The results were predictable: Fox Terriers with chests like keel boats and Yorkshire terriers reduced, in time, to the size of teacup poodles.

With some breeds, such as Border Terriers, the morphological changes were less dramatic but still inexorable. Fourteen inch chests on 12- and 13-pound dogs gave way to 16- and 17-inch chests on 20-pound dogs. As better nutrition maximized genetic potential for size, an 18- or even 19-inch chest was forgiven provided the dog otherwise looked well enough. A Kennel Club terrier, after all, was not likely to have to crawl down a tight pipe to actually face a fox, was it?

In fact, most Kennel Club judges had never even seen a fox den. Even fewer had dug on one, or run their hands along the slim warm chest of a living vixen.
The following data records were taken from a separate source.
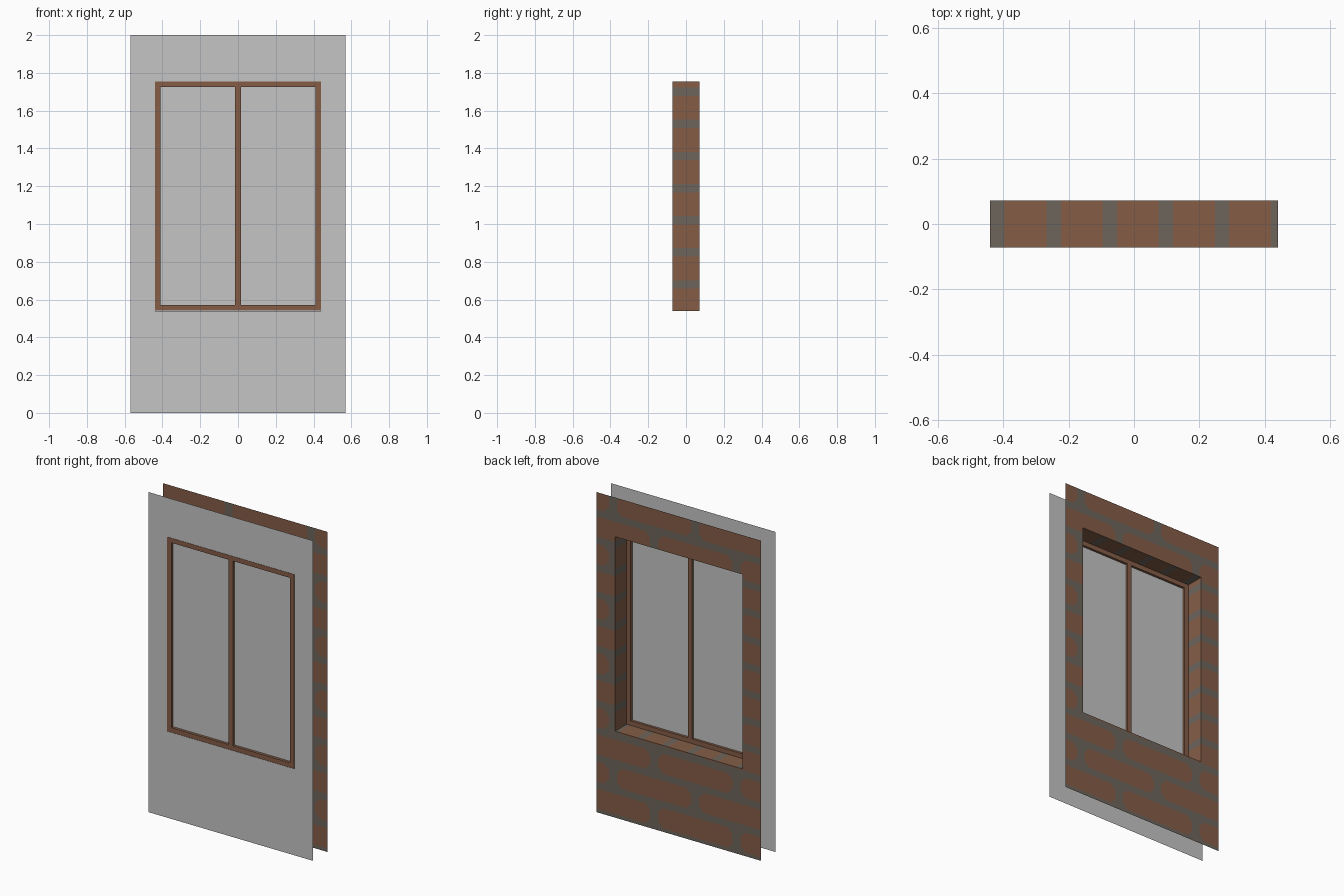
import bpy, bmesh, math
from mathutils import Vector

if "Cube" in bpy.data.objects:
    bpy.data.objects.remove(bpy.data.objects["Cube"])

W, H, D = 0.57, 2.0, 0.072            # half width, height, half depth
HX, Z0, Z1 = 0.44, 0.54, 1.755        # opening
BAR = 0.03                            # frame bar width
ROW, COL, GAP = 0.17, 0.57, 0.022     # brick pitch and half mortar gap


def material(name, rgb):
    m = bpy.data.materials.new(name)
    m.diffuse_color = (*rgb, 1)
    m.use_nodes = True
    m.node_tree.nodes["Principled BSDF"].inputs["Base Color"].default_value = m.diffuse_color
    return m


GREY = material("plaster_grey", (0.56, 0.56, 0.56))
BRICK = material("brick_brown", (0.235, 0.11, 0.062))
MORTAR = material("mortar_grey", (0.155, 0.13, 0.108))


def finish(name, bm, mats):
    me = bpy.data.meshes.new(name)
    bm.to_mesh(me)
    bm.free()
    for m in mats:
        me.materials.append(m)
    ob = bpy.data.objects.new(name, me)
    bpy.context.collection.objects.link(ob)
    return ob


def cut(bm, co, no, faces=None):
    faces = list(bm.faces) if faces is None else faces
    geom = set(faces)
    for f in faces:
        geom.update(f.edges)
        geom.update(f.verts)
    bmesh.ops.bisect_plane(bm, geom=list(geom), plane_co=co, plane_no=no, dist=1e-5)


def wall_ring(y, flip):
    """Flat wall with the window opening left out."""
    bm = bmesh.new()
    o = [bm.verts.new((x, y, z)) for x, z in ((-W, 0), (W, 0), (W, H), (-W, H))]
    i = [bm.verts.new((x, y, z)) for x, z in ((-HX, Z0), (HX, Z0), (HX, Z1), (-HX, Z1))]
    for k in range(4):
        n = (k + 1) % 4
        q = [o[k], o[n], i[n], i[k]]
        bm.faces.new(q[::-1] if flip else q)
    return bm


# Front wall: plain grey sheet
finish("front_wall", wall_ring(-D, False), [GREY])

# Back wall: sheet cut into staggered bricks with clipped corners
bm = wall_ring(D, True)
for r in range(13):
    for s in (-GAP, GAP):
        cut(bm, (0, 0, r * ROW + s), (0, 0, 1))
bricks = []
for r in range(12):
    cz = (r + 0.5) * ROW
    first = 0.17 if r % 2 else -0.115
    for k in range(-2, 3):
        cx = first + k * COL
        if abs(cx) < W + COL / 2:
            bricks.append((cx, cz))
hx, hz, ch = COL / 2 - 0.027, ROW / 2 - GAP, 0.035
for cx, cz in bricks:
    def row_faces():
        return [f for f in bm.faces if abs(f.calc_center_median().z - cz) < hz]

    def inside():
        return [f for f in row_faces() if abs(f.calc_center_median().x - cx) < hx]
    for s in (-1, 1):
        cut(bm, (cx + s * hx, 0, 0), (1, 0, 0), row_faces())
    for sx in (-1, 1):
        for sz in (-1, 1):
            cut(bm, (cx + sx * (hx - ch), 0, cz + sz * hz), (sx, 0, sz), inside())
for f in bm.faces:
    c = f.calc_center_median()
    f.material_index = 1
    for cx, cz in bricks:
        dx, dz = abs(c.x - cx), abs(c.z - cz)
        if dx < hx and dz < hz and dx + dz < hx + hz - ch:
            f.material_index = 0
finish("back_wall", bm, [BRICK, MORTAR])

# Reveal: four-sided tunnel through the opening, striped with mortar
bm = bmesh.new()
ring = [(-HX, Z0), (HX, Z0), (HX, Z1), (-HX, Z1)]
fr = [bm.verts.new((x, -D, z)) for x, z in ring]
bk = [bm.verts.new((x, D, z)) for x, z in ring]
for k in range(4):
    n = (k + 1) % 4
    bm.faces.new((fr[k], fr[n], bk[n], bk[k]))
z_lines = [ROW * k for k in range(4, 11)]
x_lines = [-0.417 + 0.1715 * k for k in range(6)]
for z in z_lines:
    for s in (-GAP, GAP):
        cut(bm, (0, 0, z + s), (0, 0, 1))
for x in x_lines:
    for s in (-GAP, GAP):
        cut(bm, (x + s, 0, 0), (1, 0, 0))
for f in bm.faces:
    c = f.calc_center_median()
    upright = abs(abs(c.x) - HX) < 1e-4
    v, lines = (c.z, z_lines) if upright else (c.x, x_lines)
    f.material_index = int(any(abs(v - l) < GAP for l in lines))
finish("window_reveal", bm, [BRICK, MORTAR])


def box(name, x0, x1, y0, y1, z0, z1, mat):
    bm = bmesh.new()
    bmesh.ops.create_cube(bm, size=1)
    for v in bm.verts:
        v.co = Vector(((x0 + x1) / 2 + v.co.x * (x1 - x0),
                       (y0 + y1) / 2 + v.co.y * (y1 - y0),
                       (z0 + z1) / 2 + v.co.z * (z1 - z0)))
    return finish(name, bm, [mat])


# Window frame bars and centre mullion, flush with the front wall
E = 0.001
YF, YB = -D, -0.04
box("frame_left", -HX + E, -HX + BAR, YF, YB, Z0 + E, Z1 - E, BRICK)
box("frame_right", HX - BAR, HX - E, YF, YB, Z0 + E, Z1 - E, BRICK)
box("frame_bottom", -HX + BAR, HX - BAR, YF, YB, Z0 + E, Z0 + BAR, BRICK)
box("frame_top", -HX + BAR, HX - BAR, YF, YB, Z1 - BAR, Z1 - E, BRICK)
box("mullion", -BAR / 2, BAR / 2, YF, YB, Z0 + BAR, Z1 - BAR, BRICK)

# Two glass panes set back inside the frame
for name, s in (("pane_left", -1), ("pane_right", 1)):
    bm = bmesh.new()
    a, b = sorted((s * BAR / 2, s * (HX - BAR)))
    bm.faces.new([bm.verts.new((x, -0.055, z)) for x, z in
                  ((a, Z0 + BAR), (b, Z0 + BAR), (b, Z1 - BAR), (a, Z1 - BAR))])
    finish(name, bm, [GREY])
A fox is not what it appears to be. Though a fox may stand 14 inches tall, it is mostly bone and fur. It is built more like a cat than a well-muscled dog. The average adult vixen weighs just 12 or 13 pounds.

This comes as news to most show ring fanciers who assume reductum ad absurdum, that a fox is a type of dog, and therefore a 14-inch tall fox will have a chest size similar to that of a 14-inch tall terrier.

But a fox is not Canis familiaris, but Vulpes vulpes. A dog is not a fox.

A 14-inch tall terrier will have a chest circumference that is two to five inches bigger than that of a fox. As a consequence, the average 14-inch tall dog will not be able to follow a fox to ground in a truly tight earth.

Again, this has never been too much of a concern for show ring terrier enthusiasts. The quarry they are pursuing are ribbons in a ring, not a fox in the ground. That said, it does explain one reason why show ring varieties of working terrier breeds are rarely found in the hunt field today.

To order American Working Terriers


1 comment:

jeffrey thurston said...

Thanks, this section more or less explains why so many terriers now are a bit too large- I still don't understand why even JRTs are affected by this since they are not in the Kennel Club tradition. The JRTCA will register pretty large dogs and apparently they do fine in trials (which I understand aren't really close to real hunting). Anyway- I have two JRTs here in Oakland, one is a big 14" tall 17" chested fella but he is a great hunter in a general sense- very prey driven. My little guy is even better- although too big in the chest (16" chest- 11.5 inches tall) he is a great digger and very prey driven with a loud constant voice- when I watch him at a vole hole I know what JRTs are all about- he'd stay for hours if he could- relentless. I agree about large heads mostly but I do admire the LARGE teeth that both my dogs have. Thanks for these well written informative historical posts- I will the book ASAP.